##### Age 14 to 16 Challenge Level:

Pick a square within a multiplication square and add the numbers on each diagonal. What do you notice? ### Long Short

##### Age 14 to 16 Challenge Level:

What can you say about the lengths of the sides of a quadrilateral whose vertices are on a unit circle? ### DOTS Division

##### Age 14 to 16 Challenge Level:

Take any pair of two digit numbers x=ab and y=cd where, without loss of generality, ab > cd . Form two 4 digit numbers r=abcd and s=cdab and calculate: {r^2 - s^2} /{x^2 - y^2}. ### More Number Pyramids

##### Age 11 to 14 Challenge Level:

When number pyramids have a sequence on the bottom layer, some interesting patterns emerge... ### There's a Limit

##### Age 14 to 18 Challenge Level:

Explore the continued fraction: 2+3/(2+3/(2+3/2+...)) What do you notice when successive terms are taken? What happens to the terms if the fraction goes on indefinitely? ### The Pillar of Chios

##### Age 14 to 16 Challenge Level:

Semicircles are drawn on the sides of a rectangle. Prove that the sum of the areas of the four crescents is equal to the area of the rectangle. ### Cosines Rule

##### Age 14 to 16 Challenge Level:

Three points A, B and C lie in this order on a line, and P is any point in the plane. Use the Cosine Rule to prove the following statement. ### Iffy Logic

##### Age 14 to 18 Challenge Level:

Can you rearrange the cards to make a series of correct mathematical statements? ### Perfectly Square

##### Age 14 to 16 Challenge Level:

The sums of the squares of three related numbers is also a perfect square - can you explain why? ### Logic

##### Age 7 to 14

What does logic mean to us and is that different to mathematical logic? We will explore these questions in this article. ### Elevenses

##### Age 11 to 14 Challenge Level:

How many pairs of numbers can you find that add up to a multiple of 11? Do you notice anything interesting about your results? ### Natural Sum

##### Age 14 to 16 Challenge Level:

The picture illustrates the sum 1 + 2 + 3 + 4 = (4 x 5)/2. Prove the general formula for the sum of the first n natural numbers and the formula for the sum of the cubes of the first n natural. . . . ### Picture Story

##### Age 14 to 16 Challenge Level:

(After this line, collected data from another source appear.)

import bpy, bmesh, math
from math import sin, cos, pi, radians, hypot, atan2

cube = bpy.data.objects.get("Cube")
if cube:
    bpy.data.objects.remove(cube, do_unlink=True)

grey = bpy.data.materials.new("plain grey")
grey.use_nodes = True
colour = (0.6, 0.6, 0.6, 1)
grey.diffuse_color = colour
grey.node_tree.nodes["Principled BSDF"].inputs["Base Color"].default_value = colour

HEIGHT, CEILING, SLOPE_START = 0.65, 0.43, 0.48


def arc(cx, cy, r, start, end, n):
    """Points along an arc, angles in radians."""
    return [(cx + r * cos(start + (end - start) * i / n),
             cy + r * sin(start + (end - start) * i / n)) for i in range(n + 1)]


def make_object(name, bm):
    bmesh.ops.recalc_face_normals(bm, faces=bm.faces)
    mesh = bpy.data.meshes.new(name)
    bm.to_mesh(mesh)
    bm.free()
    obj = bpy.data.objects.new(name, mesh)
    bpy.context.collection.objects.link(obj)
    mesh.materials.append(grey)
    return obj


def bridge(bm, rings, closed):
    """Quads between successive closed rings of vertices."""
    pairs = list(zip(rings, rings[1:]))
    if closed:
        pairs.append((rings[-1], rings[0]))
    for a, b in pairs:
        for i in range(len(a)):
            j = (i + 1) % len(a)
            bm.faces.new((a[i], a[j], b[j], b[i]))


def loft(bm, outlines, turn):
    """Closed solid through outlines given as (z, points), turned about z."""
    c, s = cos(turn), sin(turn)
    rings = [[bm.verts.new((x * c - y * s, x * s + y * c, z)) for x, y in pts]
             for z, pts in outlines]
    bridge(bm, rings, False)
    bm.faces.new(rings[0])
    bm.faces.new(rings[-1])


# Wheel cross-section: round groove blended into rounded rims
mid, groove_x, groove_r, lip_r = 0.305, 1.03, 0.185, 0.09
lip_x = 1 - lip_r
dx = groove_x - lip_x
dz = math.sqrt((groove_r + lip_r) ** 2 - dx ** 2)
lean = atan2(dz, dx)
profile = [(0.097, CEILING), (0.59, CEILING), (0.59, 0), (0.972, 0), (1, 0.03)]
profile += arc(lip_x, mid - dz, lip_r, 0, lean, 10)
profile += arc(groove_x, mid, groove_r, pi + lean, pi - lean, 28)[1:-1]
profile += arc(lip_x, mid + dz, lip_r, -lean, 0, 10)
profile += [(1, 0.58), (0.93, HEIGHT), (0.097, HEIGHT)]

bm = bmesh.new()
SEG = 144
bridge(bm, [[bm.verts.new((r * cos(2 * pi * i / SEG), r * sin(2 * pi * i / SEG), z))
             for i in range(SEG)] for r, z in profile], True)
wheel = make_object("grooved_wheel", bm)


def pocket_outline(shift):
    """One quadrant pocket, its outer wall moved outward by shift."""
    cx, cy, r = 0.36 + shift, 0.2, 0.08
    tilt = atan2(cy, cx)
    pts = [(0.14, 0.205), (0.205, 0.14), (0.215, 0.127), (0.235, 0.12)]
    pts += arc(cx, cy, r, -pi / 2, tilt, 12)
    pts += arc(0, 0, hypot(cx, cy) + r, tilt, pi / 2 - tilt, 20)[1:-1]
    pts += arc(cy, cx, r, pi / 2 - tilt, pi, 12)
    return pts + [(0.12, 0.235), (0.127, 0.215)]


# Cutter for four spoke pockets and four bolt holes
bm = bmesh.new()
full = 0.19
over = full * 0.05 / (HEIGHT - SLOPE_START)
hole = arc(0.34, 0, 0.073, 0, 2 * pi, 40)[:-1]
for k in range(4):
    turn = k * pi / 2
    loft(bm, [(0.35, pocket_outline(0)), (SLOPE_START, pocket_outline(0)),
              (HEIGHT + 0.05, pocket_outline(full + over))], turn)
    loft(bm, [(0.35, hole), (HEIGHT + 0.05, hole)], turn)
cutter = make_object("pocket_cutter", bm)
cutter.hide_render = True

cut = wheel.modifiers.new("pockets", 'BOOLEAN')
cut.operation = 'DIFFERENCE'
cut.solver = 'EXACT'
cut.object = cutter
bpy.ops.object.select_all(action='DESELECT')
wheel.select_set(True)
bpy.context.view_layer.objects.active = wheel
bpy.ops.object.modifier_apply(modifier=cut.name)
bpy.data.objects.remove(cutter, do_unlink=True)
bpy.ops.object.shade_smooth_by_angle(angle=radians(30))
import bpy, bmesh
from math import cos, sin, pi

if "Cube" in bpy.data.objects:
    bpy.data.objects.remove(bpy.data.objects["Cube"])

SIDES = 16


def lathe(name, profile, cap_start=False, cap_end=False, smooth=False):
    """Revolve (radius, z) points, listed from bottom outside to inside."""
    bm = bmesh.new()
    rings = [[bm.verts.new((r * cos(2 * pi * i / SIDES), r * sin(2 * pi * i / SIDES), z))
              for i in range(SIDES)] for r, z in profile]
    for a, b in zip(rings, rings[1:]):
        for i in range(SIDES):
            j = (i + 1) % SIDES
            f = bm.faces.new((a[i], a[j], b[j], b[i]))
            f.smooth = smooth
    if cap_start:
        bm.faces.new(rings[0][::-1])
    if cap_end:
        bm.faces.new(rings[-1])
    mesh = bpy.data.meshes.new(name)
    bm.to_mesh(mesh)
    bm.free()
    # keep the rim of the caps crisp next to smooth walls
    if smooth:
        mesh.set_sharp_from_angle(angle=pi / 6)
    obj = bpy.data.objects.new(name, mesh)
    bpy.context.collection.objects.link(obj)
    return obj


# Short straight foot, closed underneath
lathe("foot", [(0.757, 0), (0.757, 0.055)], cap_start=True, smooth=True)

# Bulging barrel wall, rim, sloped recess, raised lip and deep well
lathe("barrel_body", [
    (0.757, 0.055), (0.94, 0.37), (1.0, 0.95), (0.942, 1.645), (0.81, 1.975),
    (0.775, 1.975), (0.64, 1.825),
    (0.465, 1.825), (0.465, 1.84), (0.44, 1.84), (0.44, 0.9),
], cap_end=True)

Can you see how this picture illustrates the formula for the sum of the first six cube numbers? ##### Age 11 to 14 Challenge Level:

Powers of numbers behave in surprising ways. Take a look at some of these and try to explain why they are true. ### Always Perfect

##### Age 14 to 16 Challenge Level:

Show that if you add 1 to the product of four consecutive numbers the answer is ALWAYS a perfect square. ### Con Tricks

##### Age 11 to 14

Here are some examples of 'cons', and see if you can figure out where the trick is. ### A Chordingly

##### Age 11 to 14 Challenge Level:

Find the area of the annulus in terms of the length of the chord which is tangent to the inner circle. ### Magic Squares II

##### Age 14 to 18

An article which gives an account of some properties of magic squares.